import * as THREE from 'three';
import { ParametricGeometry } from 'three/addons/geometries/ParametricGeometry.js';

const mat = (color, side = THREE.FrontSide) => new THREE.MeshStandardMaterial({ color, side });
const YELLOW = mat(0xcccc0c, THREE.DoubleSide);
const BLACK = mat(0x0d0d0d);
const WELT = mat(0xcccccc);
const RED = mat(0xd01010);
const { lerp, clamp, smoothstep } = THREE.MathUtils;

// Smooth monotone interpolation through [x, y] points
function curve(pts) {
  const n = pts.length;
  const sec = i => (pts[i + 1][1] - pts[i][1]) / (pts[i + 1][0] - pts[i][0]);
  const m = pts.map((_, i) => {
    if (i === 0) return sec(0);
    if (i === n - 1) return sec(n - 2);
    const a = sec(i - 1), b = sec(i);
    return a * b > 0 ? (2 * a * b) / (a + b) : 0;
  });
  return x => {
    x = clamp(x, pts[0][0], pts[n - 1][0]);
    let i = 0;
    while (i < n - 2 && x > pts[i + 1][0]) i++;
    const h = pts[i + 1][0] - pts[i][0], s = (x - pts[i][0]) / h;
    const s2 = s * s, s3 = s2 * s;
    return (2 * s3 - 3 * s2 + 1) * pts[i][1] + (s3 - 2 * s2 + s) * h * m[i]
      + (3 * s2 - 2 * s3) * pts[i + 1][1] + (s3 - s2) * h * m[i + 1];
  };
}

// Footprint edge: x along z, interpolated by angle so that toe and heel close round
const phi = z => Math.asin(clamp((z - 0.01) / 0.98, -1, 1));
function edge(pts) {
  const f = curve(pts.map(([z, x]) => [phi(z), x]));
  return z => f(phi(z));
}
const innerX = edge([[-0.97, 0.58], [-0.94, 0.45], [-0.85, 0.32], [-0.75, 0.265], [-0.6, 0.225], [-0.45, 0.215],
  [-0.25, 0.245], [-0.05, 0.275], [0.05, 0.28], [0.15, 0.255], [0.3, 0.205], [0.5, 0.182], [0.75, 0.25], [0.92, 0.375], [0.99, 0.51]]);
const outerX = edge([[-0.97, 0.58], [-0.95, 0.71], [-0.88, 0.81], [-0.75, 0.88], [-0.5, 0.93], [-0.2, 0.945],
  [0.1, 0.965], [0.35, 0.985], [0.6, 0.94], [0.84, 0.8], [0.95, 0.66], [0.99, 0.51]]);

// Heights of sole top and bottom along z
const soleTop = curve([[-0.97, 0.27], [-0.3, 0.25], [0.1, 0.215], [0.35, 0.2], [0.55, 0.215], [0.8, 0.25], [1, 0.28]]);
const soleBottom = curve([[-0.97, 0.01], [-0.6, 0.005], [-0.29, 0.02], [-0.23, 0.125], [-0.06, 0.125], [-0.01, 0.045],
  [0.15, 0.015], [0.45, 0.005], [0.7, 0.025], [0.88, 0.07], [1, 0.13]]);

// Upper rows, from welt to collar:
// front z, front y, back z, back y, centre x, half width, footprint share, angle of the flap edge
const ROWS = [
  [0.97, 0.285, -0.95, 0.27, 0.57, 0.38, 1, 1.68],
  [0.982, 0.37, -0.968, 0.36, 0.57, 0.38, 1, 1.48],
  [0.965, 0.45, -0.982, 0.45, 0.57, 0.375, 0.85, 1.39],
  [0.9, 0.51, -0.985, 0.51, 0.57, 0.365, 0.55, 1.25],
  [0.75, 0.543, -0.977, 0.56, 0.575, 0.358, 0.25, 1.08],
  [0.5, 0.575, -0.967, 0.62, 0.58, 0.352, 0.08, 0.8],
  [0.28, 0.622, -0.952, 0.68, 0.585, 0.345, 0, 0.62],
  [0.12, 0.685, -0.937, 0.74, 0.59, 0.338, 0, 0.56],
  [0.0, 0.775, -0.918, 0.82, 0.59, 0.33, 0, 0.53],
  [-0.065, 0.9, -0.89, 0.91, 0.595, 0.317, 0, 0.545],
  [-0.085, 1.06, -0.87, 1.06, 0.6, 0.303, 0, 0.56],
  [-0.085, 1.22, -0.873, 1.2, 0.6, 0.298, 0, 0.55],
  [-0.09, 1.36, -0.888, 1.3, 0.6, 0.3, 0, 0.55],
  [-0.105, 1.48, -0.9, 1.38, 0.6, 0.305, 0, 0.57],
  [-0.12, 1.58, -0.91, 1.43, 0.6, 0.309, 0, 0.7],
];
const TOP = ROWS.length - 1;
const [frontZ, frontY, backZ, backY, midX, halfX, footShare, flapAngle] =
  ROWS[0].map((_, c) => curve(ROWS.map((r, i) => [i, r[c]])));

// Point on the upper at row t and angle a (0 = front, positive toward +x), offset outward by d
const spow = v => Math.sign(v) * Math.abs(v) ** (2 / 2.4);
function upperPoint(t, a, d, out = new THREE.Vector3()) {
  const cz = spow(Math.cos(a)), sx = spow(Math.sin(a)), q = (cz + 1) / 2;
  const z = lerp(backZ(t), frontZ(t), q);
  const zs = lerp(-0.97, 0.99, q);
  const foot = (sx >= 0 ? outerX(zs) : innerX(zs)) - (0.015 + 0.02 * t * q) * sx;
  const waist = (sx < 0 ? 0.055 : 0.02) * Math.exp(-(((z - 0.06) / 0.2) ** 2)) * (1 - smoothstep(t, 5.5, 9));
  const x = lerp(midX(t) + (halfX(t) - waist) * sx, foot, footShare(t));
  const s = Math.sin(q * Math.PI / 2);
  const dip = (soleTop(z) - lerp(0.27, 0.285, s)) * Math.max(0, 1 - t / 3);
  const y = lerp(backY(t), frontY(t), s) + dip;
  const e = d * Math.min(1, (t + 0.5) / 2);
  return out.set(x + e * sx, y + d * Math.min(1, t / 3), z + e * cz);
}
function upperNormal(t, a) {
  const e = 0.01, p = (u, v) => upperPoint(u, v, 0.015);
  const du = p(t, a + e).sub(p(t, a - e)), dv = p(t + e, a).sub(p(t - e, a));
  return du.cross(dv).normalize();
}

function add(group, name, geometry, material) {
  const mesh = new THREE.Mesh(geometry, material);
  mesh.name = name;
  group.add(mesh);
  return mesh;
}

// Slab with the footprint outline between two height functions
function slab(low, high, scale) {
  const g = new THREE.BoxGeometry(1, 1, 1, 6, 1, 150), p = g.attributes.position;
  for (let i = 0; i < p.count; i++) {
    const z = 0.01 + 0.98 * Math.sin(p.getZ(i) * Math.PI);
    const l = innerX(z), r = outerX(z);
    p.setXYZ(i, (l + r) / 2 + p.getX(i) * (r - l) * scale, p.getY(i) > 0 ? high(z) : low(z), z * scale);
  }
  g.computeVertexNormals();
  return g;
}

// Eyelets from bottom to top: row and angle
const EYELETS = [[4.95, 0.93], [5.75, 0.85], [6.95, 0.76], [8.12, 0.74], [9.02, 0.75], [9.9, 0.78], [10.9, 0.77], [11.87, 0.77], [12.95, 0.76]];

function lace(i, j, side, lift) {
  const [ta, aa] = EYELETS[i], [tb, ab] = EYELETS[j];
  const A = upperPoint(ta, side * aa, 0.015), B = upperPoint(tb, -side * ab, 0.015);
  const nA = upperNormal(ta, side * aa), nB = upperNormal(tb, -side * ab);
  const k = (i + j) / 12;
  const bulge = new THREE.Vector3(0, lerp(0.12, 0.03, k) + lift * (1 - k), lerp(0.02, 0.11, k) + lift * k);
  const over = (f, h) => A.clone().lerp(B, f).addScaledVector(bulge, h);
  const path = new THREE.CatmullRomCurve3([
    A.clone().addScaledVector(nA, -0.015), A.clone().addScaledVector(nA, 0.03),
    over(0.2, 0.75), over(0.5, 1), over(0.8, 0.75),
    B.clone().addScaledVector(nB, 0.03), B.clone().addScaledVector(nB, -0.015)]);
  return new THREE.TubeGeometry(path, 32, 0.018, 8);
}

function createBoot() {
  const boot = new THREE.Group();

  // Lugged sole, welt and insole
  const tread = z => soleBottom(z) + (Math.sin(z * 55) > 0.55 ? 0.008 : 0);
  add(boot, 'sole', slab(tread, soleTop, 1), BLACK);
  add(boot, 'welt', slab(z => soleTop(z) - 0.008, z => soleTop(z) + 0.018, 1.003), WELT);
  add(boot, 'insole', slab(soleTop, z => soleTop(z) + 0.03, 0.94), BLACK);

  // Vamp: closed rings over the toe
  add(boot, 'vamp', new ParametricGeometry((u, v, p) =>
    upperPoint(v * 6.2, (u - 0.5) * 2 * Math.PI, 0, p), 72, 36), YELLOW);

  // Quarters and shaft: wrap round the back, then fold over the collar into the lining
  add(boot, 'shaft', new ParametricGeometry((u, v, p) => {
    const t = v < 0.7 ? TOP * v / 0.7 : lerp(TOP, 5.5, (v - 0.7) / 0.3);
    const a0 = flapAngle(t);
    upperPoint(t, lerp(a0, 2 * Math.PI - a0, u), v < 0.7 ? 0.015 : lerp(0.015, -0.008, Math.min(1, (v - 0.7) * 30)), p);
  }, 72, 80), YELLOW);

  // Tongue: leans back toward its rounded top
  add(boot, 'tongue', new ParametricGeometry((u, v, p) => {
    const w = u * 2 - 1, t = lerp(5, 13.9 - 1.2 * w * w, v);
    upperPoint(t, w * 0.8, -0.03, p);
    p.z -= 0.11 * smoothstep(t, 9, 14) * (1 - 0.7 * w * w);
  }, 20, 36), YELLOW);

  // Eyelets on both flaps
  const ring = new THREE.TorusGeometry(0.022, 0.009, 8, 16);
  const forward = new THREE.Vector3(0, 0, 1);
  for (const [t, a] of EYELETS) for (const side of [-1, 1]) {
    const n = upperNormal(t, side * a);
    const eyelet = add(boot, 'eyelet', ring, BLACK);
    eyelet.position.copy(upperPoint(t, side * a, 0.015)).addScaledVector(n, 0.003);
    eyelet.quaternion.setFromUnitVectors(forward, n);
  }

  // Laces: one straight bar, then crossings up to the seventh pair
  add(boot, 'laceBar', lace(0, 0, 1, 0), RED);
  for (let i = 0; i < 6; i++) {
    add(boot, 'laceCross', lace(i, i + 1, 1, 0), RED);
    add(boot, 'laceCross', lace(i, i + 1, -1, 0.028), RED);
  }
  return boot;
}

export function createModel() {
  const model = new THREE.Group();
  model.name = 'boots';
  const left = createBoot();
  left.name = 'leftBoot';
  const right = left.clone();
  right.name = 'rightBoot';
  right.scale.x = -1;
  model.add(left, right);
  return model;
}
# # # # # # #
--- Try it ---
Lines to set down from above: the line with "const YELLOW = mat(0xcccc0c, THREE.DoubleSide);", the line with "const s2 = s * s, s3 = s2 * s;", and every line between, each exactly as written.

--- The completed task ---
const YELLOW = mat(0xcccc0c, THREE.DoubleSide);
const BLACK = mat(0x0d0d0d);
const WELT = mat(0xcccccc);
const RED = mat(0xd01010);
const { lerp, clamp, smoothstep } = THREE.MathUtils;

// Smooth monotone interpolation through [x, y] points
function curve(pts) {
  const n = pts.length;
  const sec = i => (pts[i + 1][1] - pts[i][1]) / (pts[i + 1][0] - pts[i][0]);
  const m = pts.map((_, i) => {
    if (i === 0) return sec(0);
    if (i === n - 1) return sec(n - 2);
    const a = sec(i - 1), b = sec(i);
    return a * b > 0 ? (2 * a * b) / (a + b) : 0;
  });
  return x => {
    x = clamp(x, pts[0][0], pts[n - 1][0]);
    let i = 0;
    while (i < n - 2 && x > pts[i + 1][0]) i++;
    const h = pts[i + 1][0] - pts[i][0], s = (x - pts[i][0]) / h;
    const s2 = s * s, s3 = s2 * s;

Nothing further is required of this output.